Have you ever heard of the Jukes and the Kallikaks? I jokingly used the phrase recently, but the listener had no idea what I was talking about. As I remember, we were taught about them in high school, Miss Straley’s social studies class, to be exact.
Both “Jukes” and “Kallikaks” are pseudonyms for families whose genetics were studied at the end of the 19th century. The Jukes illustrated the inheritance of criminality and the Kallikaks of feeble-mindedness (“feeble-minded” was the catch-all phrase used in those days for various forms of mental retardation and learning disabilities).
The study of the Kallikaks, a family from the nearby Vineland, NJ, area (not surprising if you know Vineland), was the most famous and was published in 1912. The fictitious name “Kallikak” was derived by combining the Greek words for good and bad. A Revolutionary War officer on his way home to Boston had a dalliance with a feeble-minded South Jersey barmaid and then continued home where he married a society woman and began his official family that eventually produced many illustrious doctors, ministers, and civic leaders. The dalliance with the barmaid, however, produced a child whose descendents contained a long list of mental defectives that had to be institutionalized. The studies were well known enough that the phrase “Jukes and Kallikaks” was used to refer to inbred rural families, such as those depicted in the creepy movie “Deliverance” that starred Burt Reynolds as the leader of a group of city friends on a hunting trip in Appalachia.

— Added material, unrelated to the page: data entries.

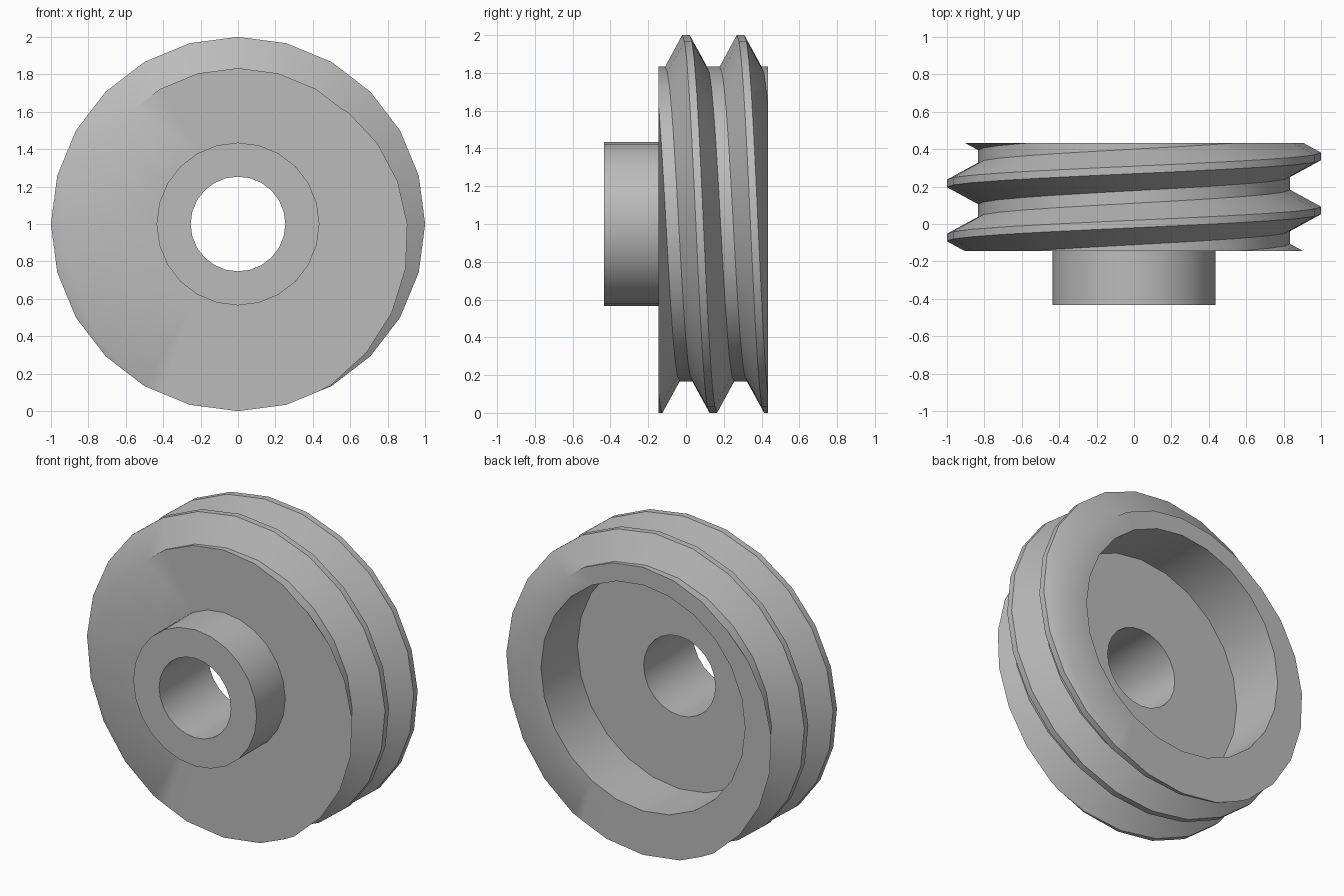
import bpy, bmesh
from math import sin, cos, tau, radians
from mathutils import Vector

if "Cube" in bpy.data.objects:
    bpy.data.objects.remove(bpy.data.objects["Cube"])

SIDES = 24
PITCH = 0.289
FRONT, BACK = -0.145, 0.433      # end planes of the grooved rim
CREST, ROOT = 1.0, 0.833         # rim radii

# one pitch of the groove: (offset along the axis, radius)
groove = [(-0.02, CREST), (0.02, CREST), (0.111, ROOT), (0.178, ROOT), (PITCH - 0.02, CREST)]
# hub outside, shaft hole, web and back recess: (y, radius)
inside = [(FRONT, 0.435), (-0.433, 0.435), (-0.433, 0.253),
          (0.065, 0.253), (0.065, 0.72), (BACK, 0.72)]


def ring_point(bm, step, y, r):
    a = tau * step / SIDES
    return bm.verts.new((r * sin(a), y, 1 + r * cos(a)))


def skin(bm, rows):
    for r0, r1 in zip(rows, rows[1:]):
        for k in range(len(r0) - 1):
            bm.faces.new((r0[k], r0[k + 1], r1[k + 1], r1[k]))


bm = bmesh.new()

# helical V-groove, swept past both ends and trimmed flat
rows = [[ring_point(bm, s, y + PITCH * s / SIDES, r) for y, r in groove]
        for s in range(-3 * SIDES, 4 * SIDES + 1)]
skin(bm, rows)
bmesh.ops.remove_doubles(bm, verts=bm.verts, dist=1e-4)
for y, n in ((FRONT, -1), (BACK, 1)):
    bmesh.ops.bisect_plane(bm, geom=bm.verts[:] + bm.edges[:] + bm.faces[:], dist=1e-5,
                           plane_co=Vector((0, y, 0)), plane_no=Vector((0, n, 0)),
                           clear_outer=True)

# turned hub, shaft hole and back recess
skin(bm, [[ring_point(bm, s, y, r) for y, r in inside] for s in range(SIDES + 1)])
bmesh.ops.remove_doubles(bm, verts=bm.verts, dist=1e-4)

# flat end faces between the trimmed rim and the turned surfaces
for y in (FRONT, BACK):
    rim = [e for e in bm.edges if e.is_boundary
           and all(abs(v.co.y - y) < 1e-3 for v in e.verts)]
    bmesh.ops.triangle_fill(bm, edges=rim, use_beauty=True, normal=Vector((0, 1, 0)))
bmesh.ops.recalc_face_normals(bm, faces=bm.faces)

mesh = bpy.data.meshes.new("grooved_pulley")
bm.to_mesh(mesh)
bm.free()
pulley = bpy.data.objects.new("grooved_pulley", mesh)
bpy.context.collection.objects.link(pulley)

# plain grey metal
grey = bpy.data.materials.new("plain_grey")
grey.use_nodes = True
grey.diffuse_color = (0.5, 0.5, 0.5, 1)
grey.node_tree.nodes["Principled BSDF"].inputs["Base Color"].default_value = (0.5, 0.5, 0.5, 1)
mesh.materials.append(grey)

bpy.ops.object.select_all(action="DESELECT")
pulley.select_set(True)
bpy.context.view_layer.objects.active = pulley
bpy.ops.object.shade_smooth_by_angle(angle=radians(30))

Of course the phrase and even the studies are now way, way, politically incorrect, but if no one remembers the reference, no one is offended.